> > > to store a file name! You can't possibly make an array that big! Use
> > > dynamic allocation (see section 3.2 Allocating Storage For Program
> > > Data) instead.
> > That's a very strange advice, especially since there's gobs of code
> > out there that define arrays like that to store file names. What's
> > the value of FILENAME_MAX on those systems where a file name can have
> > unlimited length? Is it really larger than a typical stack
> > limitation?
> It's looks like it has since been toned down as a matter of
> practicality, but yes: I believe that at one point it was INT_MAX.
> I.E. Much Too Big.
> Ah, yes, Hurd throttles it to 1K in response to a limitation in their
> RPC mechanism. But the developers were making noise about unthrottling
> it again someday.
FWIW, the correct way to deal with these issues is to dynamically
allocate the buffer, making the buffer bigger if it fails because the
buffer is too small:
#define _POSIX_PATH_MAX 256
size_t len = _POSIX_PATH_MAX;
char *buf = xmalloc(len);
while (foo(..., buf, len) == -1 && errno == ENAMETOOLONG)
len *= 2;
buf = xrealloc(buf, len);
I used _POSIX_PATH_MAX here, but you could probably just as well

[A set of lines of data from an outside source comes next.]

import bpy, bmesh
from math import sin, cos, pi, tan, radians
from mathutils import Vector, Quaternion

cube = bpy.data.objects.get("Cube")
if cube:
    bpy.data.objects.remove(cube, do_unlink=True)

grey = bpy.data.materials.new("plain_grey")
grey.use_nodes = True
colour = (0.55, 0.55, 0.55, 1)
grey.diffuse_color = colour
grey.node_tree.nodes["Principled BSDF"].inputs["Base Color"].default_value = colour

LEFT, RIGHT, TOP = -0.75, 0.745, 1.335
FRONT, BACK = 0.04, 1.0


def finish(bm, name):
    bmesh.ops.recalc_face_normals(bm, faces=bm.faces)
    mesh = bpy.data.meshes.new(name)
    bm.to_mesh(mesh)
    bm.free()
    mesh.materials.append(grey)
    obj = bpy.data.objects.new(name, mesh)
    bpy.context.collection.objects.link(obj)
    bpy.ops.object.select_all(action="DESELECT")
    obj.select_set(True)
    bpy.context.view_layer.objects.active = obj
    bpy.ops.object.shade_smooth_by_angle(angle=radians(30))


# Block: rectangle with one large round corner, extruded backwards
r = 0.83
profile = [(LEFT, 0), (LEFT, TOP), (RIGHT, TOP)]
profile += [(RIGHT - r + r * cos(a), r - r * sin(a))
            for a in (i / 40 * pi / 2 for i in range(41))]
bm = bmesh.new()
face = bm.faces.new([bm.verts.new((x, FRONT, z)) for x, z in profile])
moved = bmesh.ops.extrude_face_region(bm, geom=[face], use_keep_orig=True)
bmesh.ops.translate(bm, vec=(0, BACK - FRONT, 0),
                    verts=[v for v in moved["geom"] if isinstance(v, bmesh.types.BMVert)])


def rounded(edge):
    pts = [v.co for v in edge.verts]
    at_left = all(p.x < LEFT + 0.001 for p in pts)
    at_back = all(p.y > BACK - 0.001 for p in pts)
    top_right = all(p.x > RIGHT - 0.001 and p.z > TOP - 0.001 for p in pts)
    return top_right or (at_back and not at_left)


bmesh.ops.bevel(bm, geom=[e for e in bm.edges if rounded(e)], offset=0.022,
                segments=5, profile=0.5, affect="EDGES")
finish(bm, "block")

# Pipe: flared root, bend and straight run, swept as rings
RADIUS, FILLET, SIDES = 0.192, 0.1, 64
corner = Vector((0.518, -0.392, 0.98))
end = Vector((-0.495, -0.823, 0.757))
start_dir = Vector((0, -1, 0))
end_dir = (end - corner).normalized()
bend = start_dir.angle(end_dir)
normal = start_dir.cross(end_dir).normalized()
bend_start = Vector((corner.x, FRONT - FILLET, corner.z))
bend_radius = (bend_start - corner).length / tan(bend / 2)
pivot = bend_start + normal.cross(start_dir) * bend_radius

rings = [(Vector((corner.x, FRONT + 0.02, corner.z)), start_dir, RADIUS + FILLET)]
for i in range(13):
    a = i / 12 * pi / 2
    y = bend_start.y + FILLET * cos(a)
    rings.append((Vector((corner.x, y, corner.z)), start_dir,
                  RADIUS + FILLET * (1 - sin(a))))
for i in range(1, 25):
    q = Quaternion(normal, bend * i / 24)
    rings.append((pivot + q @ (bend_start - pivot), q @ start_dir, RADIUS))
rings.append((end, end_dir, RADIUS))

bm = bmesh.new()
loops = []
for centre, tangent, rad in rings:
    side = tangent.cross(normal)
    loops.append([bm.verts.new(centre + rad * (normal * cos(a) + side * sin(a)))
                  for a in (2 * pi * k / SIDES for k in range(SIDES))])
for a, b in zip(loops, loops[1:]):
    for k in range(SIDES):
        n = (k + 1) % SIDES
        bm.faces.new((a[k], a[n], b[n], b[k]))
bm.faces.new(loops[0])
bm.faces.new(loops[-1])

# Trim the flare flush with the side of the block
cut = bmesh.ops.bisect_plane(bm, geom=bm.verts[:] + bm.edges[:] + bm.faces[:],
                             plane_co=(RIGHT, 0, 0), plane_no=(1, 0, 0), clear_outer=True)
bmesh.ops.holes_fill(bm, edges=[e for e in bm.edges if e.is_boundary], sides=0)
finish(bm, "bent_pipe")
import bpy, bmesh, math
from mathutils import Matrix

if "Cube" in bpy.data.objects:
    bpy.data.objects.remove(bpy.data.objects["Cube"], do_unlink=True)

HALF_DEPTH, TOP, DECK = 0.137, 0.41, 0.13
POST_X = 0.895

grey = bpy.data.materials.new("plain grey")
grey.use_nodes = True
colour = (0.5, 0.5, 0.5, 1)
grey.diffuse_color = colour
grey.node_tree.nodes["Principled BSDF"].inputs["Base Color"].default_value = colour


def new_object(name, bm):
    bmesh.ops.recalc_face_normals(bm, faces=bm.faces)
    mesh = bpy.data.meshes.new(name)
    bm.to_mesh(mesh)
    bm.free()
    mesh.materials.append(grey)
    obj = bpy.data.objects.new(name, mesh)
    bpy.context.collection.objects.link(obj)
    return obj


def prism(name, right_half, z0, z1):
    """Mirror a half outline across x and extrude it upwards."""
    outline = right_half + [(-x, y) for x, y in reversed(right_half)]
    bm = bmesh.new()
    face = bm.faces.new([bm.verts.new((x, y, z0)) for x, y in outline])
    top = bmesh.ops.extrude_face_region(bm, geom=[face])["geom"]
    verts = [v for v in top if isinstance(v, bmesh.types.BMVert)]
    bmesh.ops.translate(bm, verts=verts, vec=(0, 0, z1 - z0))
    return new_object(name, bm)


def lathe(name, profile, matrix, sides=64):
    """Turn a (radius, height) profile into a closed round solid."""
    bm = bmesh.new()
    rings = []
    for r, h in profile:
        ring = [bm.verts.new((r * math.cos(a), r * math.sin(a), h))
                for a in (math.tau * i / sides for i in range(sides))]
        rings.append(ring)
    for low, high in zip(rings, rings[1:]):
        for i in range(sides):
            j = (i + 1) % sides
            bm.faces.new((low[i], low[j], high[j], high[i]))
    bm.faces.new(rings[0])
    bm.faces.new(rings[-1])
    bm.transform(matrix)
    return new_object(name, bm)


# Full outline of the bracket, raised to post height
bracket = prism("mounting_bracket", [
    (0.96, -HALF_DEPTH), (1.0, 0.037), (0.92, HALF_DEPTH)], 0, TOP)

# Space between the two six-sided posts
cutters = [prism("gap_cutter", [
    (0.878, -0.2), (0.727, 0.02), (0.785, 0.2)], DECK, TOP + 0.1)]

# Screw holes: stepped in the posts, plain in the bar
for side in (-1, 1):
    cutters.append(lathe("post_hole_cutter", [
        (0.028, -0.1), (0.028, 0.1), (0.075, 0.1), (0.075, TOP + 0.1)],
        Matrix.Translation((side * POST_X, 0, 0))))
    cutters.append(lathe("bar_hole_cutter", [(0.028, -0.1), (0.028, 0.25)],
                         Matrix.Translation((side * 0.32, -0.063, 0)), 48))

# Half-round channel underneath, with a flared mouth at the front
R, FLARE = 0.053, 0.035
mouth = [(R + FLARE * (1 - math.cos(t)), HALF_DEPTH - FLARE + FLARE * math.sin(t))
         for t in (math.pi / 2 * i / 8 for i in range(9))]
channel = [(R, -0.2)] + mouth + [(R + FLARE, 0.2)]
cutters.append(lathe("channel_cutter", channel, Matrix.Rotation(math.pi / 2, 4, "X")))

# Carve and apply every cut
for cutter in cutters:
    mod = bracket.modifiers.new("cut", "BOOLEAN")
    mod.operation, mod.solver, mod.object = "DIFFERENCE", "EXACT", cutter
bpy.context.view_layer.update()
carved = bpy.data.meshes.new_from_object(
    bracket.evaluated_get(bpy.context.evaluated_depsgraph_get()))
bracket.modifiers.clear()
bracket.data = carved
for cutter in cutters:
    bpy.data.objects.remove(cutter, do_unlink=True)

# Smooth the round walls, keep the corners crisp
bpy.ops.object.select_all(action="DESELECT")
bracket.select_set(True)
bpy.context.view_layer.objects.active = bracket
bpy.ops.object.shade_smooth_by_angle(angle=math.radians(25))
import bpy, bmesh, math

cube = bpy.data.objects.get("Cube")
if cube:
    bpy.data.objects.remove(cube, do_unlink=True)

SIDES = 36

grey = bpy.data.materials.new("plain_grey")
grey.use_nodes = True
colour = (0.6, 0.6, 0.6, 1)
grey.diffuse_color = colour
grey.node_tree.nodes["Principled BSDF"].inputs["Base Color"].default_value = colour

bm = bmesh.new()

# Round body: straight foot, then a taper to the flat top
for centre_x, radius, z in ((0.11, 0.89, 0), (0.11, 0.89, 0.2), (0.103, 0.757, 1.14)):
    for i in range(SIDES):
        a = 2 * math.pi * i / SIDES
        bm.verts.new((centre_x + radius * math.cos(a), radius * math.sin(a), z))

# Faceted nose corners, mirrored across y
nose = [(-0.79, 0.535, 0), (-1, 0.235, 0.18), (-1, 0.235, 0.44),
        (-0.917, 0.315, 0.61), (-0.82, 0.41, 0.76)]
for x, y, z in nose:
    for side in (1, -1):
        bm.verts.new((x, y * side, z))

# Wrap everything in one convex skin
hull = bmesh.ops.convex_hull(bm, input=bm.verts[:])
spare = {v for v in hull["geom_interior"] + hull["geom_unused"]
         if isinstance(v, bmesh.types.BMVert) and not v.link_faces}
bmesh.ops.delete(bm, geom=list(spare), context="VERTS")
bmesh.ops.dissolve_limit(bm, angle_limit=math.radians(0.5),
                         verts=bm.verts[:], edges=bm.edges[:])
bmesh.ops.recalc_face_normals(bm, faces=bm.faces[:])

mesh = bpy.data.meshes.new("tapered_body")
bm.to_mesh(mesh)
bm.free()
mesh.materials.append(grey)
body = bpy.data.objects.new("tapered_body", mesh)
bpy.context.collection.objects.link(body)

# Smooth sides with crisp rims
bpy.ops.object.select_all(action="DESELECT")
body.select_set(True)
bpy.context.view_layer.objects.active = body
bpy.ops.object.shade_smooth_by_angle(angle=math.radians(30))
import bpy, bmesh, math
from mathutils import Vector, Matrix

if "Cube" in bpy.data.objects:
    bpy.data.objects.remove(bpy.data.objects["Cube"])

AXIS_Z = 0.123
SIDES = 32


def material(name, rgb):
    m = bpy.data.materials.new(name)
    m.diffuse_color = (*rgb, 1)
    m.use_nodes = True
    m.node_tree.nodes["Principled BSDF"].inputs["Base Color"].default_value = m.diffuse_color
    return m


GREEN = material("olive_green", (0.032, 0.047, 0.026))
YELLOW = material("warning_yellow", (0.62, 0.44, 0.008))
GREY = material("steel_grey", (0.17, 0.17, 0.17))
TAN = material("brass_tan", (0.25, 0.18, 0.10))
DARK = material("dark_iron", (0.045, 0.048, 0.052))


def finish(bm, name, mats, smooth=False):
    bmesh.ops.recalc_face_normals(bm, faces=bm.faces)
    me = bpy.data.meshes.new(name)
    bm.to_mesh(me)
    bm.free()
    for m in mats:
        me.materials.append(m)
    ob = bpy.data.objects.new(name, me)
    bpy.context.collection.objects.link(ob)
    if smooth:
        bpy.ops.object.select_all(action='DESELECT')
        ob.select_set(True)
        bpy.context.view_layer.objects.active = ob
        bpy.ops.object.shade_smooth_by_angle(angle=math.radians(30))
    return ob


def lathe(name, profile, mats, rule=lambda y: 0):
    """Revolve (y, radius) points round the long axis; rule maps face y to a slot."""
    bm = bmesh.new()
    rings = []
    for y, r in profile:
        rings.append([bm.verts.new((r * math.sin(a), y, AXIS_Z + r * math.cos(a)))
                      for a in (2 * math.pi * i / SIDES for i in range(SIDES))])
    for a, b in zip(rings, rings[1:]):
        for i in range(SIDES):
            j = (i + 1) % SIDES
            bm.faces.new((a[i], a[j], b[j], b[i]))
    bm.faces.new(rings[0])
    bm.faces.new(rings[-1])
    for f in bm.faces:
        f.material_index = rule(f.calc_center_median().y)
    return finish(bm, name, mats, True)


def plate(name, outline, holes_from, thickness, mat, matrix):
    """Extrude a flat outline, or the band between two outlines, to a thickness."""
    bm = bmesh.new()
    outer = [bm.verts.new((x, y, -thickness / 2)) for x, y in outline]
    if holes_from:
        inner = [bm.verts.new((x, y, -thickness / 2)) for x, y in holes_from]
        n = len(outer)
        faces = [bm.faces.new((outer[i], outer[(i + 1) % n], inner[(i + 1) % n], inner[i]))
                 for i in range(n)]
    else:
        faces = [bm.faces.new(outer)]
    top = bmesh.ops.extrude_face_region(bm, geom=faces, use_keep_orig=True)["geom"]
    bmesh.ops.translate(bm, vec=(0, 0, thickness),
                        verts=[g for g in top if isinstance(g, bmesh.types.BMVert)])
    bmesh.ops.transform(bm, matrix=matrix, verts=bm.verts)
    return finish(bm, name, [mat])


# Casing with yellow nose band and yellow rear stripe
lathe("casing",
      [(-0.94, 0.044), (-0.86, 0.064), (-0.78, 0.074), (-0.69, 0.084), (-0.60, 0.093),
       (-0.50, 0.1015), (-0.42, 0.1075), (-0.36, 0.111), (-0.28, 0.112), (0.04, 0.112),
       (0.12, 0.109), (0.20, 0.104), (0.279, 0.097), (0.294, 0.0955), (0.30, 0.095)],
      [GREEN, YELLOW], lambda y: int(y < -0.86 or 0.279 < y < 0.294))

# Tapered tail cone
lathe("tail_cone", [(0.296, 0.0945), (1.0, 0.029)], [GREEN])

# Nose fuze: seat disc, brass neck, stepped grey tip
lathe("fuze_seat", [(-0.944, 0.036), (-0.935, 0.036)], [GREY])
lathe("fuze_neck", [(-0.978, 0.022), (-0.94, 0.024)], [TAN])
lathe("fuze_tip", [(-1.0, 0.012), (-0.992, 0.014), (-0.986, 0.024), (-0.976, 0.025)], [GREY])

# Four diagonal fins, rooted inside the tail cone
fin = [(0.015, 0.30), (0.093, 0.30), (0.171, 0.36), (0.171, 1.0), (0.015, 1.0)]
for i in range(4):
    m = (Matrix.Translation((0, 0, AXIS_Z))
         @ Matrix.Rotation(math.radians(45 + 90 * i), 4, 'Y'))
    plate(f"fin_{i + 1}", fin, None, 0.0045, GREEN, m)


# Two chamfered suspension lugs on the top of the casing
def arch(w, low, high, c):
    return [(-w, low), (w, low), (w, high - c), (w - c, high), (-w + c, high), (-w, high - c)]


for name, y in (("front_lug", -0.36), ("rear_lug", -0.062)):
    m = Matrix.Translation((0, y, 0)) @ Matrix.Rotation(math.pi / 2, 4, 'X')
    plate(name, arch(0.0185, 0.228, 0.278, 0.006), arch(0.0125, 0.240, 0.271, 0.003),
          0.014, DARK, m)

hardcode a sensible value. Don't forget to free the buffer once
you're done with it ;-).